events should occur in the same proceeding; first the trial court completes the
certification of appeal and, in the appropriate case, then appoints appellate
5. 6. 7. 8. The State's Ground for Review states:
5.Jack II, 64 S.W.3d at 698 (Taft, J., dissenting). Justice Nuchia wrote a second dissent from the denial of en banc reconsideration, again arguing that the double abatement procedure "is wasteful of judicial resources" and "appears to supplant the post-conviction habeas process in these situations." Id. at 705 (Nuchia, J., joined by Radack & Taft, JJ., dissenting to denial of en banc reconsideration).
6.Id. at 700.
8. The State's Ground for Review states:
The First Court
of Appeals erred in ordering the trial court to give the appellant a second
chance to file a motion for new trial, when the trial court had already lost
jurisdiction to consider an out-of-time motion for new trial.
9. The State objected to the trial court conducting any
hearing until this Court had ruled on its petition for discretionary review.
9. The State objected to the trial court conducting any hearing until this Court had ruled on its petition for discretionary review.
10.See Chacon v. State, 745 S.W.2d 377 (Tex. Crim. App. 1988) (noting that "[g]enerally a cause, issue or proposition is or becomes moot when it does not, or ceases to, rest on any existing fact or right"). A case becomes moot on appeal when the judgment of the appellate court can no longer have an effect on an existing controversy or cannot affect the rights of the parties. VE Corp. v. Ernst & Young, 860 S.W.2d 83, 84 (Tex. 1993) (per curiam).
We do not dismiss
this appeal based on mootness because the "double abatement" procedure could
still have an effect upon the resolution of this appeal. The results of this
procedure are still part of the pending appeal, even if the propriety of

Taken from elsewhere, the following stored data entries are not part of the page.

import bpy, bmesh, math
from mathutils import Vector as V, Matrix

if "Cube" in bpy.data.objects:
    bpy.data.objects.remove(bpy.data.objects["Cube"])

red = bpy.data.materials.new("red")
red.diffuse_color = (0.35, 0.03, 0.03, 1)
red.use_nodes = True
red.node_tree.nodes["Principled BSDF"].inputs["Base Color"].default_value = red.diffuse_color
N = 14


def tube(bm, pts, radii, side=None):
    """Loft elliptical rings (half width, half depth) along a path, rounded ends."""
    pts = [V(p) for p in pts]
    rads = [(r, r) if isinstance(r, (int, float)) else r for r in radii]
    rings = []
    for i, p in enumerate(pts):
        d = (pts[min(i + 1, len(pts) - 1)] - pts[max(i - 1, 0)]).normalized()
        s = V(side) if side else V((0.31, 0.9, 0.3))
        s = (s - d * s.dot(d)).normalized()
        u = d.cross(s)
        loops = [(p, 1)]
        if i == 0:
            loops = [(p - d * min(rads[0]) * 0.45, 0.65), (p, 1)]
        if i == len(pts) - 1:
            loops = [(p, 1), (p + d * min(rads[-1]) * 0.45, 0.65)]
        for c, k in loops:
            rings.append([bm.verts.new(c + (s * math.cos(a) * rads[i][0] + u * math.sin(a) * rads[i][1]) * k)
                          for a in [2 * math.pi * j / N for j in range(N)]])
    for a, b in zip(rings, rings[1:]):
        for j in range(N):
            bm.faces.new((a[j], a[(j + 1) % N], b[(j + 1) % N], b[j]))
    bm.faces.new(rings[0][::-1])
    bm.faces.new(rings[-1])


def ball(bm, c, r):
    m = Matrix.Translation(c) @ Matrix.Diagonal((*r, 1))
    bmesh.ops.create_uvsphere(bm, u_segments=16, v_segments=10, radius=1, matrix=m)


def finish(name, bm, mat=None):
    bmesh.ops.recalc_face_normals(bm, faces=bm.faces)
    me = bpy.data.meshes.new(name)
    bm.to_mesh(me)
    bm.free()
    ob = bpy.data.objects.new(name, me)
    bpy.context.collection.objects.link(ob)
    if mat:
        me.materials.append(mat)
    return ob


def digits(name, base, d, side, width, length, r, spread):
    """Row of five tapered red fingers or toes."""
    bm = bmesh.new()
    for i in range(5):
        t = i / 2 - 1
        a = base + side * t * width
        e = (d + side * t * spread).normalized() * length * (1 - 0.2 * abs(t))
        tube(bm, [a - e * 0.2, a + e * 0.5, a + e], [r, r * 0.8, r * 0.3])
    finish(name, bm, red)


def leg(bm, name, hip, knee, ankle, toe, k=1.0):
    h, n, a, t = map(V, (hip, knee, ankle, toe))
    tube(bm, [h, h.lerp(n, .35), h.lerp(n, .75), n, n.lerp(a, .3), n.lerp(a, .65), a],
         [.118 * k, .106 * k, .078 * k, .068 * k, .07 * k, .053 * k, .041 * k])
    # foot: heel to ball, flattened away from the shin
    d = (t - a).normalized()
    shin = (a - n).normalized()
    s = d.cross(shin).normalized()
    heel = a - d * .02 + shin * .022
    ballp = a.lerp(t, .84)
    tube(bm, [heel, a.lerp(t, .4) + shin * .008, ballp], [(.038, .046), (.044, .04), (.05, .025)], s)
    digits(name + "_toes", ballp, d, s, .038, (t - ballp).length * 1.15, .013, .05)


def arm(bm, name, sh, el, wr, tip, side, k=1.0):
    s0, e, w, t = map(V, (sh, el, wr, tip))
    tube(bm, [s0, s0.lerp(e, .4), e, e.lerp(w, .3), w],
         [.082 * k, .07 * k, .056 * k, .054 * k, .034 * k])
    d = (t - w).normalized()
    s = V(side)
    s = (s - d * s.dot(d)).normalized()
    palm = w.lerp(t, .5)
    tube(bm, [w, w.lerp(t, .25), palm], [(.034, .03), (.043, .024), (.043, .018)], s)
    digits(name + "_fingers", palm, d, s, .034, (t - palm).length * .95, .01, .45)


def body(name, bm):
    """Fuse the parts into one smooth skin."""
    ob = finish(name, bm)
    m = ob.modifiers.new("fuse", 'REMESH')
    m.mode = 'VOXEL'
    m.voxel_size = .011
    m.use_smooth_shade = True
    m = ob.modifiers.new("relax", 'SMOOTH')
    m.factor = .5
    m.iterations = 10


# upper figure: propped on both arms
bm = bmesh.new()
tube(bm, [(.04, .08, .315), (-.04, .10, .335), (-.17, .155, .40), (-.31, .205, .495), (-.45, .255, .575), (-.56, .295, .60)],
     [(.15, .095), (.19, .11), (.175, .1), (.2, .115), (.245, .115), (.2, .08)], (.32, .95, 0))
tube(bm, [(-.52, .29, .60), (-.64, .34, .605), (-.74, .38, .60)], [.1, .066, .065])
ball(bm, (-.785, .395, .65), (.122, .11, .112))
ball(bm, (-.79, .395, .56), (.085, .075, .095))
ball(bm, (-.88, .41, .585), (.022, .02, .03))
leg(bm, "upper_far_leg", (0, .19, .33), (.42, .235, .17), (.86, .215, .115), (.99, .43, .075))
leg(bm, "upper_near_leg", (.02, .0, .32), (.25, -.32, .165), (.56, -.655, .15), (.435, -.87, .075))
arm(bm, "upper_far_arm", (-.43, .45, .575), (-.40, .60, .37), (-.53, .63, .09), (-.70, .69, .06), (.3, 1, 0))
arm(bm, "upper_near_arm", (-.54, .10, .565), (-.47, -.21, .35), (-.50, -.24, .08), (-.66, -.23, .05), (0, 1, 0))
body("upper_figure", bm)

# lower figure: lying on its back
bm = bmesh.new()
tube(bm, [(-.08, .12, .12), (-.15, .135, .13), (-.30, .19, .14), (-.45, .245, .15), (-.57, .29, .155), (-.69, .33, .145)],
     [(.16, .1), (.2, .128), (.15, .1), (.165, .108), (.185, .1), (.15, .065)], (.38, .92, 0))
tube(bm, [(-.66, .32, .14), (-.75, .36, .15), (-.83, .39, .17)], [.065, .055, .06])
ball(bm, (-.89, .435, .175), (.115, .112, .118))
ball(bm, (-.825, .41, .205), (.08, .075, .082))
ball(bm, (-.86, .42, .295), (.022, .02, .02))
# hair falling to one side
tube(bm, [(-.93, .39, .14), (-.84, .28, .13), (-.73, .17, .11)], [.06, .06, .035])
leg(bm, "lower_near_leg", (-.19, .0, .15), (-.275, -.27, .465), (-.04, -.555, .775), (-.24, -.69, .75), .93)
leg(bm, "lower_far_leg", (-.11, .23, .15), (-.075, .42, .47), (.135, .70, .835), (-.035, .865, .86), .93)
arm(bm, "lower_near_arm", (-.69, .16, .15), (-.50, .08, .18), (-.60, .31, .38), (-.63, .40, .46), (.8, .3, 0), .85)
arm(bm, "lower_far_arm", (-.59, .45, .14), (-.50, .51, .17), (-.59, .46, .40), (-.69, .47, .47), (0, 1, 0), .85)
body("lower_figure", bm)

ordering the procedure has been mooted by its occurrence.
11. 780 S.W.2d 802 (Tex. Crim. App. 1989).
11. 780 S.W.2d 802 (Tex. Crim. App. 1989).
12.Id. at 803 (quoting Clinton, J., dissenting in Dugard v. State, 688 S.W.2d 524 (Tex. Crim. App. 1985)). In Dugard, Judge Clinton stated:

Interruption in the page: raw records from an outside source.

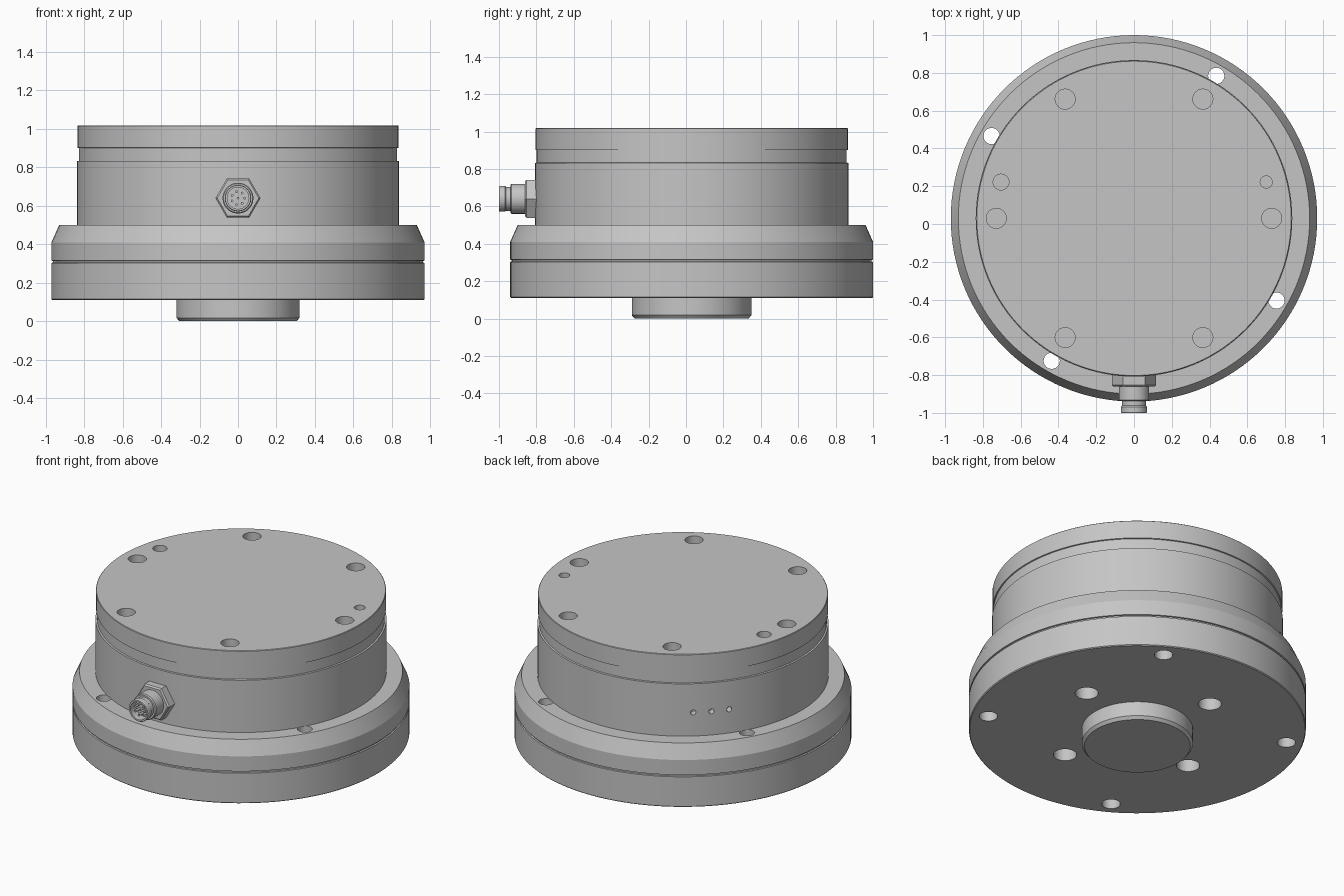
import bpy, bmesh, math
from mathutils import Matrix

old = bpy.data.objects.get("Cube")
if old:
    bpy.data.objects.remove(old, do_unlink=True)

CY = 0.03          # y of the main axis
PLUG_Z = 0.64      # height of the connector axis
AXIS = Matrix.Translation((0, CY, 0))
PLUG = Matrix.Translation((0, 0, PLUG_Z)) @ Matrix.Rotation(math.pi / 2, 4, 'X')

metal = bpy.data.materials.new("grey metal")
metal.use_nodes = True
COLOUR = (0.56, 0.56, 0.56, 1)
metal.diffuse_color = COLOUR
metal.node_tree.nodes["Principled BSDF"].inputs["Base Color"].default_value = COLOUR


def lathe(bm, profile, mat, n):
    """Revolve (radius, height) points into a closed solid."""
    rings = []
    for r, h in profile:
        if r == 0:
            rings.append([bm.verts.new(mat @ Matrix.Translation((0, 0, h)).translation)])
        else:
            rings.append([bm.verts.new((mat @ Matrix.Rotation(2 * math.pi * i / n, 4, 'Z')
                                        @ Matrix.Translation((r, 0, h))).translation)
                          for i in range(n)])
    for a, b in zip(rings, rings[1:]):
        if len(a) == 1:
            bm.faces.new(b)
        elif len(b) == 1:
            bm.faces.new(a)
        else:
            for i in range(n):
                j = (i + 1) % n
                bm.faces.new((a[i], a[j], b[j], b[i]))
    # flat end caps need no centre vertex
    bmesh.ops.delete(bm, geom=[v for v in bm.verts if not v.link_faces], context='VERTS')


def make(name, solids):
    """Object from a list of (profile, matrix, sides)."""
    bm = bmesh.new()
    for s in solids:
        lathe(bm, *s)
    bmesh.ops.recalc_face_normals(bm, faces=bm.faces[:])
    me = bpy.data.meshes.new(name)
    bm.to_mesh(me)
    bm.free()
    me.materials.append(metal)
    ob = bpy.data.objects.new(name, me)
    bpy.context.collection.objects.link(ob)
    return ob


def rod(r, h0, h1):
    return [(0, h0), (r, h0), (r, h1), (0, h1)]


def at(dist, deg):
    a = math.radians(deg)
    return AXIS @ Matrix.Translation((dist * math.cos(a), dist * math.sin(a), 0))


def drill(ob, holes):
    """Cut the holes and bake the result."""
    cutter = make("cutter", holes)
    mod = ob.modifiers.new("holes", 'BOOLEAN')
    mod.operation = 'DIFFERENCE'
    mod.solver = 'EXACT'
    mod.object = cutter
    deps = bpy.context.evaluated_depsgraph_get()
    me = bpy.data.meshes.new_from_object(ob.evaluated_get(deps))
    ob.modifiers.clear()
    ob.data = me
    bpy.data.objects.remove(cutter, do_unlink=True)


# Flange: lower ring, seam groove and chamfered collar
flange = make("flange", [([
    (0, 0.11), (0.965, 0.11), (0.97, 0.115), (0.97, 0.303), (0.962, 0.305),
    (0.962, 0.313), (0.97, 0.315), (0.97, 0.41), (0.93, 0.5), (0, 0.5)], AXIS, 128)])
bolt = [(0, 0), (0.053, 0), (0.053, 0.3), (0.043, 0.3), (0.043, 0.6), (0, 0.6)]
drill(flange, [(bolt, at(0.871, 60 + 90 * i), 24) for i in range(4)]
      + [(rod(0.067, 0, 0.25), at(0.509, 15 + 90 * i), 24) for i in range(4)])

# Centring boss underneath
boss = make("centring_boss", [([
    (0, 0), (0.305, 0), (0.32, 0.018), (0.32, 0.115), (0, 0.115)], AXIS, 96)])

# Drum with recessed neck and top cap
drum = make("drum", [([
    (0, 0.5), (0.838, 0.5), (0.838, 0.832), (0.828, 0.834), (0.828, 0.9),
    (0.835, 0.902), (0.835, 1.015), (0.832, 1.018), (0, 1.018)], AXIS, 128)])
holes = [(rod(0.053, 0.88, 1.1), at(0.729, 60 * i), 24) for i in range(6)]
for x, r in ((-0.704, 0.042), (0.7, 0.032)):
    holes.append((rod(r, 0.88, 1.1), Matrix.Translation((x, 0.222, 0)), 24))
# Three small indicator holes on the side
for deg in (129, 136.3, 143.5):
    side = (AXIS @ Matrix.Translation((0, 0, 0.65)) @ Matrix.Rotation(math.radians(deg), 4, 'Z')
            @ Matrix.Rotation(math.pi / 2, 4, 'Y'))
    holes.append((rod(0.016, 0.79, 0.9), side, 16))
drill(drum, holes)

# Connector: hex nut, barrel with hollow tip, contact pins
nut = make("connector_nut", [([
    (0, 0.78), (0.117, 0.78), (0.117, 0.852), (0.108, 0.861), (0, 0.861)], PLUG, 6)])
barrel = make("connector_barrel", [([
    (0, 0.8), (0.08, 0.8), (0.08, 0.932), (0.075, 0.938), (0.064, 0.938), (0.064, 0.962),
    (0.069, 0.968), (0.069, 0.995), (0.066, 1.0), (0.056, 1.0), (0.056, 0.945),
    (0, 0.945)], PLUG, 48)])
spots = [(0, 0)] + [(0.034 * math.cos(math.tau * i / 7), 0.034 * math.sin(math.tau * i / 7))
                    for i in range(7)]
pins = make("connector_pins", [
    (rod(0.007, 0.94, 0.985), PLUG @ Matrix.Translation((x, y, 0)), 12) for x, y in spots])

# Smooth round walls, keep edges sharp
bpy.ops.object.select_all(action='DESELECT')
for ob in (flange, boss, drum, nut, barrel, pins):
    ob.select_set(True)
bpy.context.view_layer.objects.active = flange
bpy.ops.object.shade_smooth_by_angle(angle=math.radians(20))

By entering an order merely abating an appeal a court of appeals does not "decide a case" nor does it deliver "a written opinion." Its decision in the case and the reason for that decision awaits outcome of whatever proceeding is to be had in the trial court, reflected in a supplemental record filed in the court of appeals. With that supplemental record before it the court of appeals may then decide the case with a written opinion giving the reason for its decision, after which the losing party is entitled to seek review by this Court.
688 S.W.2d at 534
(Clinton, J., dissenting).
13. 14. 826 S.W.2d 947 (Tex. Crim. App. 1992).
15. 977 S.W.2d 354 (Tex. Crim. App. 1998).
16. 17 S.W.3d 660 (Tex. Crim. App. 2000).
13.Measles v. State, 661 S.W.2d 732, 733 (Tex. Crim. App. 1983).
14. 826 S.W.2d 947 (Tex. Crim. App. 1992).
15. 977 S.W.2d 354 (Tex. Crim. App. 1998).
16. 17 S.W.3d 660 (Tex. Crim. App. 2000).
17. InOldham, for example, this Court rejected reliance upon Tex. R. App. P. 2(b) as a mode to suspend the time limits in which a motion for new trial must be filed in the trial court. We stated that:
Rule 2(b) is in essence an escape valve to be used by an appellate court when a case becomes unduly stalled or delayed in the appellate process due to procedural rules, and the interests of justice compel speeding up the process; although Rule 2(b) may be used to shorten the time limits when justice so requires, it should not be used as a method to lengthen procedural time limits absent truly extraordinary circumstances, even in an effort to protect the substantive rights of litigants.
977 S.W.2d at 360.
18. 19. 20.
18.Price, 826 S.W.2d at 948.
19.Oldham, 977 S.W.2d at 356.
20.Jack II, 64 S.W.3d at 697.